__What is being asked__
Once the line with "bm.faces.new((l[2], r[2], r[3], t, l[3]))" is found in the entries below, print it and each following line exactly, stopping after the line with "(-0.197 + inset, 1.135"; print nothing else.

- Opening Delimiter -

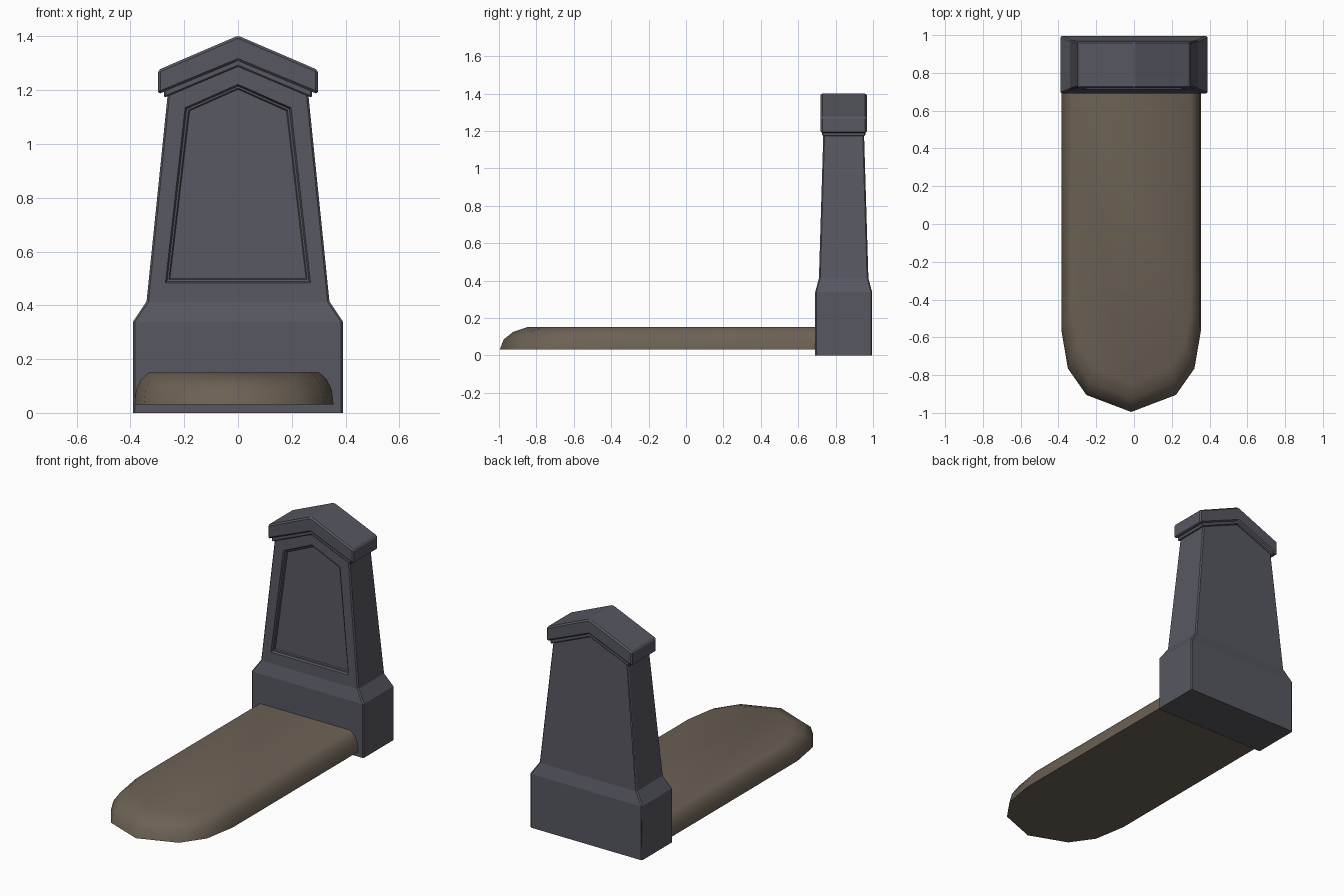
import bpy, bmesh, math

if "Cube" in bpy.data.objects:
    bpy.data.objects.remove(bpy.data.objects["Cube"])

def material(name, col):
    m = bpy.data.materials.new(name)
    m.diffuse_color = (*col, 1)
    m.use_nodes = True
    m.node_tree.nodes["Principled BSDF"].inputs["Base Color"].default_value = m.diffuse_color
    return m

STONE = material("slate_stone", (0.095, 0.095, 0.12))
EARTH = material("brown_earth", (0.15, 0.12, 0.09))
YC = 0.843  # centre of the stone in y

def finish(bm, name, mat, smooth=None):
    bmesh.ops.recalc_face_normals(bm, faces=bm.faces)
    me = bpy.data.meshes.new(name)
    bm.to_mesh(me)
    bm.free()
    ob = bpy.data.objects.new(name, me)
    bpy.context.collection.objects.link(ob)
    me.materials.append(mat)
    if smooth:
        bpy.ops.object.select_all(action='DESELECT')
        ob.select_set(True)
        bpy.context.view_layer.objects.active = ob
        bpy.ops.object.shade_smooth_by_angle(angle=math.radians(smooth))
    return ob

def bridge(bm, a, b):
    n = len(a)
    for i in range(n):
        bm.faces.new((a[i], a[(i + 1) % n], b[(i + 1) % n], b[i]))

# headstone body: profile rows of (half width, height, half depth)
ROWS = [(0.39, 0, 0.152), (0.39, 0.34, 0.152), (0.34, 0.415, 0.132), (0.262, 1.18, 0.109)]
APEX = (0, 1.30, 0.1055)

def front_y(z):
    return YC - 0.132 + (z - 0.415) * (0.132 - 0.109) / 0.765

bm = bmesh.new()
sides = []
for s in (-1, 1):
    left = [bm.verts.new((-x, YC + s * d, z)) for x, z, d in ROWS]
    right = [bm.verts.new((x, YC + s * d, z)) for x, z, d in ROWS]
    top = bm.verts.new((0, YC + s * APEX[2], APEX[1]))
    sides.append((left, right, top))
    for i in range(2):
        bm.faces.new((left[i], right[i], right[i + 1], left[i + 1]))
loops = [[*l, t, *reversed(r)] for l, r, t in sides]
bridge(bm, loops[0], loops[1])
l, r, t = sides[1]
bm.faces.new((l[2], r[2], r[3], t, l[3]))

# stepped recessed panel in the front face
l, r, t = sides[0]
prev = [l[2], r[2], r[3], t, l[3]]
for inset, depth in ((0, 0), (0.006, 0.012), (0.013, 0.013), (0.017, 0.02)):
    pts = [(-0.27 + inset, 0.483 + inset), (0.27 - inset, 0.483 + inset),
           (0.197 - inset, 1.135 - inset * 0.7), (0, 1.222 - inset * 1.1),
           (-0.197 + inset, 1.135 - inset * 0.7)]
    ring = [bm.verts.new((x, front_y(z) + depth, z)) for x, z in pts]
    bridge(bm, prev, ring)
    prev = ring
bm.faces.new(prev)

# softened vertical corners
edges = []
for l, r, t in sides:
    for col in (l, r):
        edges += [bm.edges.get((col[i], col[i + 1])) for i in range(3)]
bmesh.ops.bevel(bm, geom=edges, offset=0.007, segments=1, affect='EDGES', profile=0.5)
finish(bm, "headstone_body", STONE)

# gabled cap and the moulding under it
def gable(name, hw, hd, low, high, apex_low, apex_high, bevel):
    bm = bmesh.new()
    pts = [(-hw, low), (0, apex_low), (hw, low), (hw, high), (0, apex_high), (-hw, high)]
    a, b = [[bm.verts.new((x, YC + s * hd, z)) for x, z in pts] for s in (-1, 1)]
    bridge(bm, a, b)
    for q in (a, b):
        bm.faces.new((q[0], q[1], q[4], q[5]))
        bm.faces.new((q[1], q[2], q[3], q[4]))
    bmesh.ops.recalc_face_normals(bm, faces=bm.faces)
    sharp = [e for e in bm.edges if e.calc_face_angle(0) > 0.6]
    bmesh.ops.bevel(bm, geom=sharp, offset=bevel, segments=1, affect='EDGES', profile=0.5)
    finish(bm, name, STONE)

gable("cap", 0.298, 0.1235, 1.185, 1.275, 1.308, 1.403, 0.009)
gable("cap_moulding", 0.275, 0.116, 1.172, 1.22, 1.288, 1.34, 0.005)

# grave mound: shrinking outlines stacked upward
half = [(0.37, 0.70), (0.37, -0.56), (0.335, -0.765), (0.237, -0.905)]
outline = half + [(0, -0.995)] + [(-x, y) for x, y in reversed(half)]
bm = bmesh.new()
rings = []
for dx, dy, z in ((0, 0, 0.032), (0.006, 0.02, 0.085), (0.025, 0.07, 0.125), (0.055, 0.15, 0.152)):
    rings.append([bm.verts.new((-0.015 + x * (1 - dx / 0.37),
                                0.70 - (0.70 - y) * (1 - dy / 1.7), z)) for x, y in outline])
for a, b in zip(rings, rings[1:]):
    bridge(bm, a, b)
bm.faces.new(rings[0])
bm.faces.new(rings[-1])
finish(bm, "grave_mound", EARTH, 50)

- Closing Delimiter -

__Expected answer__
bm.faces.new((l[2], r[2], r[3], t, l[3]))

# stepped recessed panel in the front face
l, r, t = sides[0]
prev = [l[2], r[2], r[3], t, l[3]]
for inset, depth in ((0, 0), (0.006, 0.012), (0.013, 0.013), (0.017, 0.02)):
    pts = [(-0.27 + inset, 0.483 + inset), (0.27 - inset, 0.483 + inset),
           (0.197 - inset, 1.135 - inset * 0.7), (0, 1.222 - inset * 1.1),
           (-0.197 + inset, 1.135 - inset * 0.7)]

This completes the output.